Now, your book is at 350 pages, your catalogue at 38 pages. So far, so good. That’s when you notice the designer trying to sneak in an extra 10 pages into your book and an extra 2 pages into your catalogue. In your mind, these extra pages translate into an extra cost for you; an extra cost that you could do without considering the quantities you will be printing. It boils down to the printing process and the finishing for your book, says the designer. In short, bookbinding. Think of it as landscaping, he adds, which makes you wonder that, perhaps, his dream was to be an architect in another life.

Simply put, bookbinding is the art or process of binding books. It involves assembling the book physically from an ordered stack of paper sheets (in your case, printed with your material) which are then folded together into sections (hence why the total pages of your publication have to be divisible by 4 – or, preferably, by 8) and bound. The art has evolved over the years, moving from hand binding where a few copies could be done in a day to mechanised binding where it is possible to bind thousands of copies in a day.

Why bookbinding? Bookbinding ensures that your book is well protected as well as being aesthetically appealing (from whence we derived the saying that ‘Never judge a book by its cover’.) Depending on such variables as the type of publication, budget, intended clientele or the client’s needs, there are quite a few types of bookbinding to choose from. The most common include saddle stitching, perfect binding and wire binding.

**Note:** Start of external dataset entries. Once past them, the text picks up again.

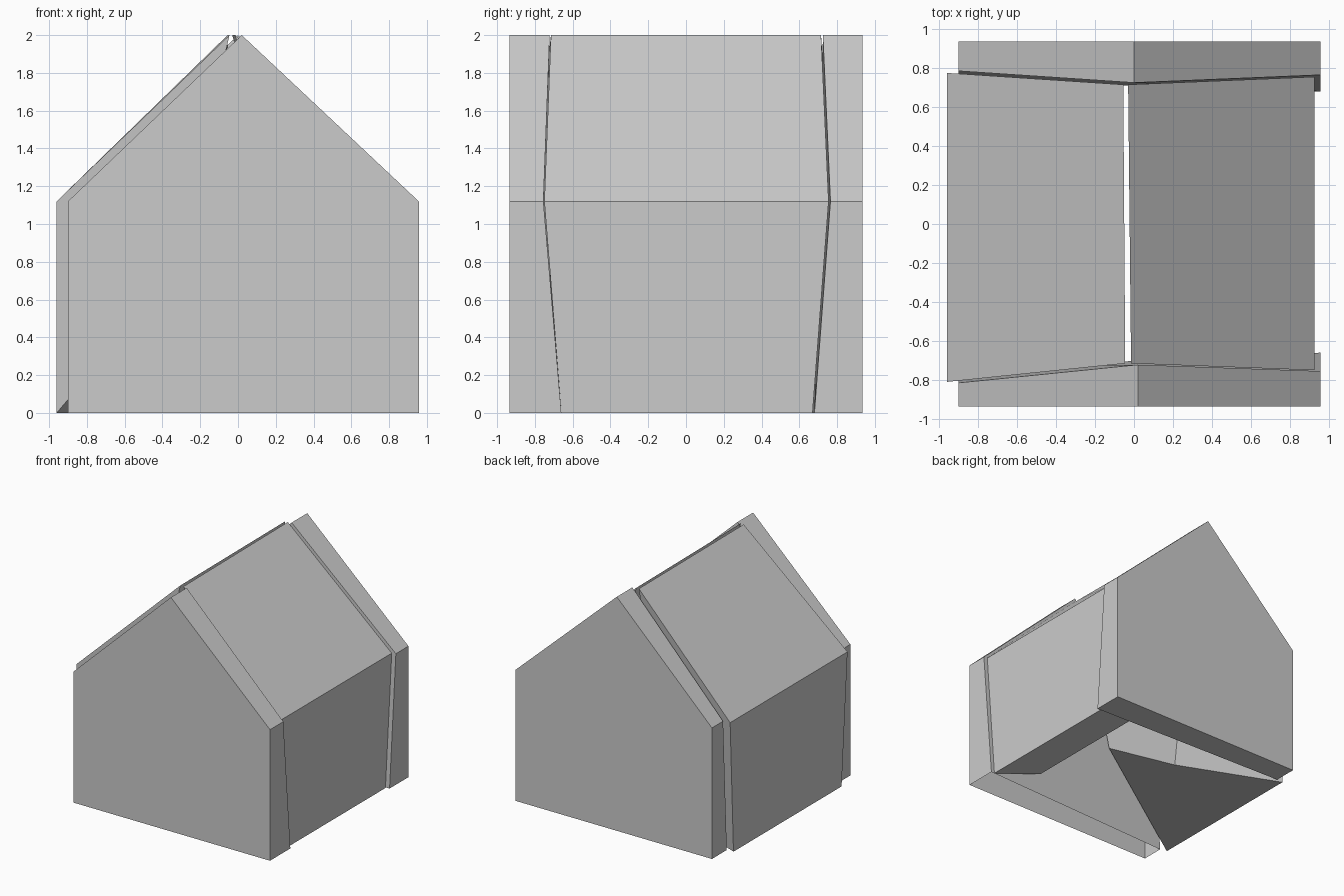
import bpy, bmesh

if "Cube" in bpy.data.objects:
    bpy.data.objects.remove(bpy.data.objects["Cube"])

EAVE, TOP = 1.12, 2.0


def chunk(name, front, back, skip_side=None):
    """Broken chunk: two matching outlines joined by side faces."""
    bm = bmesh.new()
    a = [bm.verts.new(p) for p in front]
    b = [bm.verts.new(p) for p in back]
    n = len(a)
    bm.faces.new(a)
    bm.faces.new(b[::-1])
    for i in range(n):
        if i != skip_side:
            j = (i + 1) % n
            bm.faces.new((a[j], a[i], b[i], b[j]))
    bmesh.ops.recalc_face_normals(bm, faces=bm.faces[:])
    mesh = bpy.data.meshes.new(name)
    bm.to_mesh(mesh)
    bm.free()
    obj = bpy.data.objects.new(name, mesh)
    bpy.context.collection.objects.link(obj)
    return obj


def outline(ys, ridge):
    """House-shaped outline with its own depth at every corner."""
    shape = [(-0.90, 0), (-0.90, EAVE), (ridge, TOP), (0.957, EAVE), (0.957, 0)]
    return [(x, y, z) for (x, z), y in zip(shape, ys)]


# gable end chunks, the front one open underneath
chunk("front_gable", outline([-0.935] * 5, 0.02),
      outline([-0.743, -0.815, -0.722, -0.755, -0.66], 0.02), skip_side=4)
chunk("back_gable", outline([0.735, 0.785, 0.725, 0.765, 0.68], 0.0),
      outline([0.935] * 5, 0.0))

# left wall and roof chunk
chunk("left_side",
      [(-0.96, -0.73, 0), (-0.96, -0.81, EAVE), (-0.045, -0.715, TOP), (-0.34, -0.72, 0.73)],
      [(-0.96, 0.73, 0), (-0.96, 0.775, EAVE), (-0.055, 0.715, TOP), (-0.11, 0.384, 0)])

# right wall and roof chunk
chunk("right_side",
      [(0.925, -0.66, 0), (0.925, -0.75, EAVE), (-0.015, -0.715, TOP), (0.43, -0.67, 0.18)],
      [(0.925, 0.67, 0), (0.925, 0.755, EAVE), (-0.03, 0.715, TOP), (0.43, 0.67, 0.18)])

Saddle stitching involves stapling folded sheets together through a fold line that is basically the middle of the sheets when they are laid down flat atop each other. Once the sheets are folded after stapling, the fold line acts as the spine of the book. Besides being cost effective, saddle stitching is suitable for publications with relatively few pages (8- 80 pages or so). Publications that employ this method include exercise books, brochures, catalogues and newsletters.

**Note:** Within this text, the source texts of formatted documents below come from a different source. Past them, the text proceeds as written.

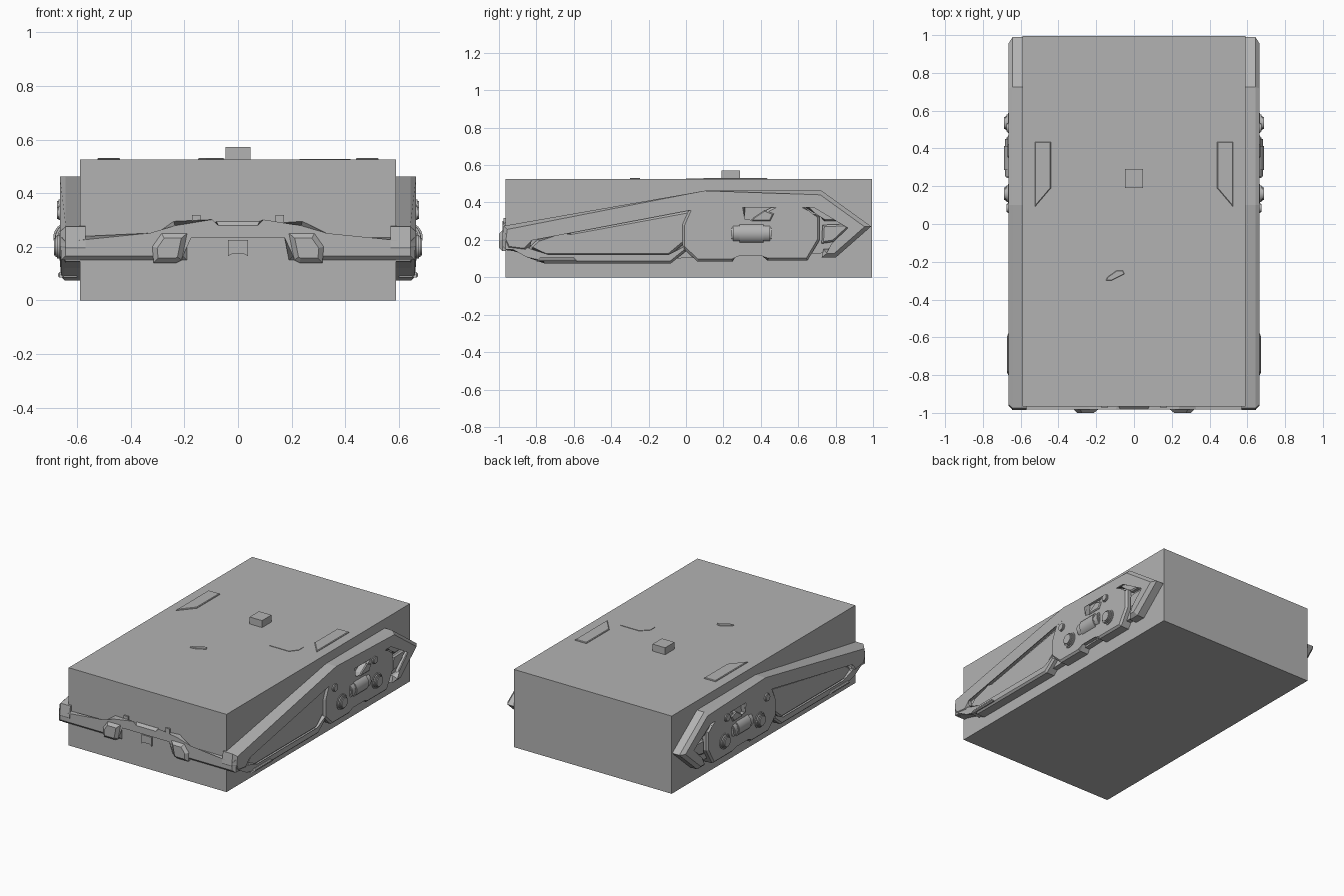
import bpy, bmesh
from math import pi, radians
from mathutils import Matrix

cube = bpy.data.objects.get("Cube")
if cube:
    bpy.data.objects.remove(cube, do_unlink=True)

grey = bpy.data.materials.new("plain grey")
grey.use_nodes = True
grey.diffuse_color = (0.45, 0.45, 0.45, 1)
grey.node_tree.nodes["Principled BSDF"].inputs["Base Color"].default_value = grey.diffuse_color

# Axis placement for a profile point (u, v) at depth d
PLACE = {"x": lambda u, v, d: (d, u, v),
         "y": lambda u, v, d: (u, d, v),
         "z": lambda u, v, d: (u, v, d)}


def finish(name, bm, mirror=False, smooth=False):
    bmesh.ops.recalc_face_normals(bm, faces=bm.faces)
    mesh = bpy.data.meshes.new(name)
    bm.to_mesh(mesh)
    bm.free()
    mesh.materials.append(grey)
    obj = bpy.data.objects.new(name, mesh)
    bpy.context.collection.objects.link(obj)
    if mirror:
        obj.modifiers.new("Mirror", "MIRROR")
    if smooth:
        bpy.ops.object.select_all(action="DESELECT")
        obj.select_set(True)
        bpy.context.view_layer.objects.active = obj
        bpy.ops.object.shade_smooth_by_angle(angle=radians(35))
    return obj


def prism(name, points, axis, inner, outer, bevel=0.0, mirror=False):
    """Extrude a profile from inner to outer and chamfer its outer rim."""
    bm = bmesh.new()
    low = [bm.verts.new(PLACE[axis](u, v, inner)) for u, v in points]
    high = [bm.verts.new(PLACE[axis](u, v, outer)) for u, v in points]
    bm.faces.new(low)
    cap = bm.faces.new(high)
    for i in range(len(points)):
        j = (i + 1) % len(points)
        bm.faces.new((low[i], low[j], high[j], high[i]))
    if bevel:
        bmesh.ops.bevel(bm, geom=list(cap.edges), offset=bevel, segments=1,
                        affect="EDGES", clamp_overlap=True)
    return finish(name, bm, mirror)


def box(name, x0, x1, y0, y1, z0, z1, bevel=0.0, mirror=False):
    return prism(name, [(x0, y0), (x1, y0), (x1, y1), (x0, y1)], "z", z0, z1, bevel, mirror)


def cylinder(name, centre, radius, length, axis, bevel=0.0):
    bm = bmesh.new()
    turn = Matrix.Rotation(pi / 2, 4, "Y" if axis == "x" else "X")
    bmesh.ops.create_cone(bm, cap_ends=True, segments=32, radius1=radius, radius2=radius,
                          depth=length, matrix=Matrix.Translation(centre) @ turn)
    if bevel:
        rims = [e for f in bm.faces if len(f.verts) > 4 for e in f.edges]
        bmesh.ops.bevel(bm, geom=rims, offset=bevel, segments=2, affect="EDGES")
    return finish(name, bm, True, True)


# Main block
box("main_block", -0.59, 0.59, -0.965, 0.995, 0, 0.525)

# Side backing panel
prism("side_panel", [(-0.96, 0.25), (0.1, 0.44), (0.71, 0.44), (0.95, 0.265), (0.76, 0.13),
                     (-0.08, 0.1), (-0.75, 0.1), (-0.85, 0.14), (-0.96, 0.15)],
      "x", 0.57, 0.625, mirror=True)

# Long rail over the side, wrapping down around the rear tip
prism("side_rail", [(-0.975, 0.275), (0.1, 0.463), (0.725, 0.463), (0.99, 0.272), (0.8, 0.105),
                    (0.725, 0.105), (0.735, 0.15), (0.785, 0.155), (0.9, 0.268), (0.69, 0.395),
                    (0.1, 0.395), (-0.85, 0.215), (-0.84, 0.13), (-0.96, 0.145), (-0.985, 0.2)],
      "x", 0.57, 0.665, 0.022, True)

# Lower skirt rim and the raised skirt panel
prism("skirt_rim", [(-0.96, 0.15), (-0.85, 0.12), (-0.76, 0.075), (-0.08, 0.075), (0.0, 0.14),
                    (0.0, 0.19), (-0.09, 0.11), (-0.74, 0.11), (-0.82, 0.16), (-0.92, 0.2)],
      "x", 0.57, 0.66, 0.012, True)
prism("skirt_panel", [(-0.84, 0.16), (-0.76, 0.115), (-0.09, 0.115), (0.0, 0.19), (0.03, 0.36),
                      (-0.62, 0.24), (-0.65, 0.225), (-0.79, 0.205)],
      "x", 0.57, 0.65, 0.012, True)
prism("skirt_ridge", [(-0.8, 0.085), (-0.58, 0.085), (-0.6, 0.105), (-0.78, 0.105)],
      "x", 0.6, 0.672, 0.006, True)

# Mechanism plate with its notch
prism("mechanism_plate", [(-0.02, 0.16), (0.06, 0.085), (0.25, 0.085), (0.275, 0.125),
                          (0.415, 0.125), (0.435, 0.09), (0.65, 0.09), (0.715, 0.2),
                          (0.715, 0.33), (0.65, 0.345), (0.605, 0.395), (0.48, 0.385),
                          (0.41, 0.35), (0.35, 0.295), (0.3, 0.3), (0.315, 0.395),
                          (0.06, 0.395), (0.02, 0.37), (-0.02, 0.28)],
      "x", 0.57, 0.662, 0.012, True)
prism("notch_link", [(0.35, 0.3), (0.36, 0.32), (0.42, 0.36), (0.47, 0.34), (0.45, 0.3)],
      "x", 0.6, 0.67, 0.006, True)

# Round bosses with caps, small bolts and the cross drum
for label, y in (("front", 0.16), ("rear", 0.535)):
    cylinder(label + "_boss", (0.635, y, 0.2), 0.052, 0.08, "x", 0.008)
    cylinder(label + "_boss_cap", (0.64, y, 0.2), 0.038, 0.094, "x", 0.006)
for label, y, z in (("front", 0.085, 0.325), ("rear", 0.51, 0.35)):
    cylinder(label + "_bolt", (0.63, y, z), 0.026, 0.09, "x", 0.005)
cylinder("cross_drum", (0.632, 0.35, 0.235), 0.057, 0.14, "y", 0.006)
cylinder("drum_collars", (0.632, 0.35, 0.235), 0.05, 0.215, "y", 0.008)

# Two panes inside the rear tip
prism("rear_upper_pane", [(0.62, 0.385), (0.68, 0.385), (0.83, 0.3), (0.74, 0.3), (0.7, 0.345)],
      "x", 0.6, 0.652, 0.008, True)
prism("rear_lower_pane", [(0.73, 0.28), (0.85, 0.285), (0.87, 0.265), (0.79, 0.19), (0.725, 0.18)],
      "x", 0.6, 0.647, 0.01, True)

# Front rail arching over the central opening
half = [(0.66, 0.235), (0.325, 0.235), (0.24, 0.295), (0.09, 0.285), (0.08, 0.295)]
lower = [(0.19, 0.25), (0.19, 0.15), (0.66, 0.15)]
flip = lambda pts: [(-x, z) for x, z in reversed(pts)]
prism("front_rail", half + flip(half) + [(-x, z) for x, z in reversed(lower)] + lower,
      "y", -0.9, -0.982, 0.016)

# Clamps, tabs and central catch on the front
prism("front_clamp", [(0.19, 0.25), (0.21, 0.15), (0.23, 0.14), (0.315, 0.14), (0.32, 0.2),
                      (0.285, 0.25)], "y", -0.93, -1.0, 0.018, True)
box("front_tab", 0.14, 0.172, -0.975, -0.94, 0.28, 0.318, mirror=True)
prism("front_catch", [(-0.037, 0.165), (-0.02, 0.175), (0.02, 0.175), (0.037, 0.165),
                      (0.037, 0.225), (-0.037, 0.225)], "y", -0.94, -0.975)

# Roof block, slanted roof strips and small plates
box("roof_block", -0.047, 0.047, 0.19, 0.29, 0.5, 0.572)
prism("roof_strip", [(0.44, 0.435), (0.525, 0.435), (0.525, 0.09), (0.44, 0.19)],
      "z", 0.52, 0.532, 0.004, True)
prism("roof_hatch", [(0.23, 0.0), (0.38, 0.0), (0.42, 0.05), (0.42, 0.1), (0.28, 0.1),
                     (0.23, 0.05)], "z", 0.52, 0.528)
prism("roof_latch", [(-0.15, -0.3), (-0.12, -0.3), (-0.05, -0.265), (-0.06, -0.245),
                     (-0.09, -0.245), (-0.14, -0.28)], "z", 0.52, 0.531, 0.003)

Perfect binding is mostly used to bind books, both hardcover and paperbacks. It involves gluing the pages and the cover of the publication at the spine. To accommodate and protect the many pages inside the publication, perfect binding utilises covers that are heavier than the type of paper employed for the inside pages. Once the spine is done, the other three sides of the publication are trimmed for that ‘perfect’ edge and from which the method derives its name.

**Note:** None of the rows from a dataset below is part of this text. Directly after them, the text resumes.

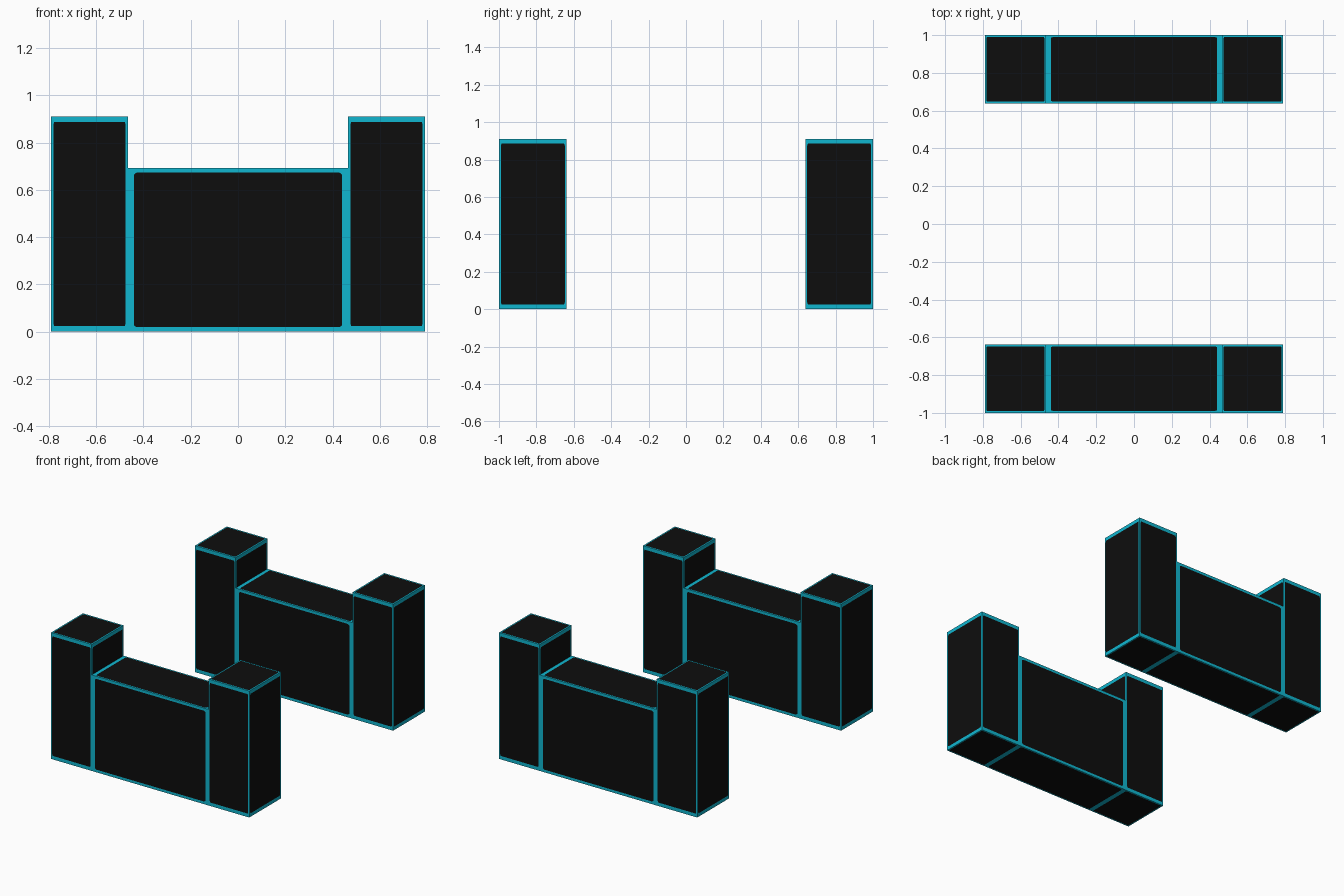
import bpy
import bmesh
from mathutils import Vector

if "Cube" in bpy.data.objects:
    bpy.data.objects.remove(bpy.data.objects["Cube"])


def material(name, rgb):
    m = bpy.data.materials.new(name)
    m.diffuse_color = (*rgb, 1.0)
    m.use_nodes = True
    m.node_tree.nodes["Principled BSDF"].inputs["Base Color"].default_value = m.diffuse_color
    return m


BLACK = material("black panel", (0.004, 0.004, 0.004))
CYAN = material("cyan trim", (0.005, 0.47, 0.63))
BORDER = 0.0275   # trim width as a share of each face side
CHAMFER = 0.012   # cut corners of the black panel


def trimmed_box(name, lo, hi):
    """Box whose every face is a black panel framed by a cyan border."""
    lo, hi = Vector(lo), Vector(hi)
    bm = bmesh.new()
    e, c = BORDER, BORDER + CHAMFER
    outer = [(0, 0), (1, 0), (1, 1), (0, 1)]
    inner = [(e, c), (c, e), (1 - c, e), (1 - e, c),
             (1 - e, 1 - c), (1 - c, 1 - e), (c, 1 - e), (e, 1 - c)]
    for axis in range(3):
        for side in (0, 1):
            def vert(uv):
                t = [0, 0, 0]
                t[axis] = side
                t[(axis + 1) % 3], t[(axis + 2) % 3] = uv
                return bm.verts.new([lo[i] + (hi[i] - lo[i]) * t[i] for i in range(3)])

            def face(vs, mat):
                f = bm.faces.new(vs if side else vs[::-1])
                f.material_index = mat

            o = [vert(p) for p in outer]
            n = [vert(p) for p in inner]
            face(n, 0)
            for k in range(4):
                j = (k + 1) % 4
                face([o[k], n[2 * k + 1], n[2 * k]], 1)
                face([o[k], o[j], n[2 * j], n[2 * k + 1]], 1)
    bmesh.ops.remove_doubles(bm, verts=bm.verts, dist=1e-5)
    mesh = bpy.data.meshes.new(name)
    bm.to_mesh(mesh)
    bm.free()
    mesh.materials.append(BLACK)
    mesh.materials.append(CYAN)
    bpy.context.collection.objects.link(bpy.data.objects.new(name, mesh))


# Two parallel walls, each a low middle block between two taller posts
X_IN, X_OUT = 0.466, 0.79
for label, y0, y1 in (("front", -1.0, -0.638), ("back", 0.638, 1.0)):
    trimmed_box(label + "_wall", (-X_IN, y0, 0), (X_IN, y1, 0.692))
    trimmed_box(label + "_left_post", (-X_OUT, y0, 0), (-X_IN, y1, 0.911))
    trimmed_box(label + "_right_post", (X_IN, y0, 0), (X_OUT, y1, 0.911))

Wire, coil or spiral binding is commonly employed to bind documents and notebooks. It involves punching holes through the pages of a publication, then inserting coils through the holes. Its main advantages are that it is cost effective, plus it allows for the document to lie flat for when you need to reference the document as you do other tasks with your hands such as typing.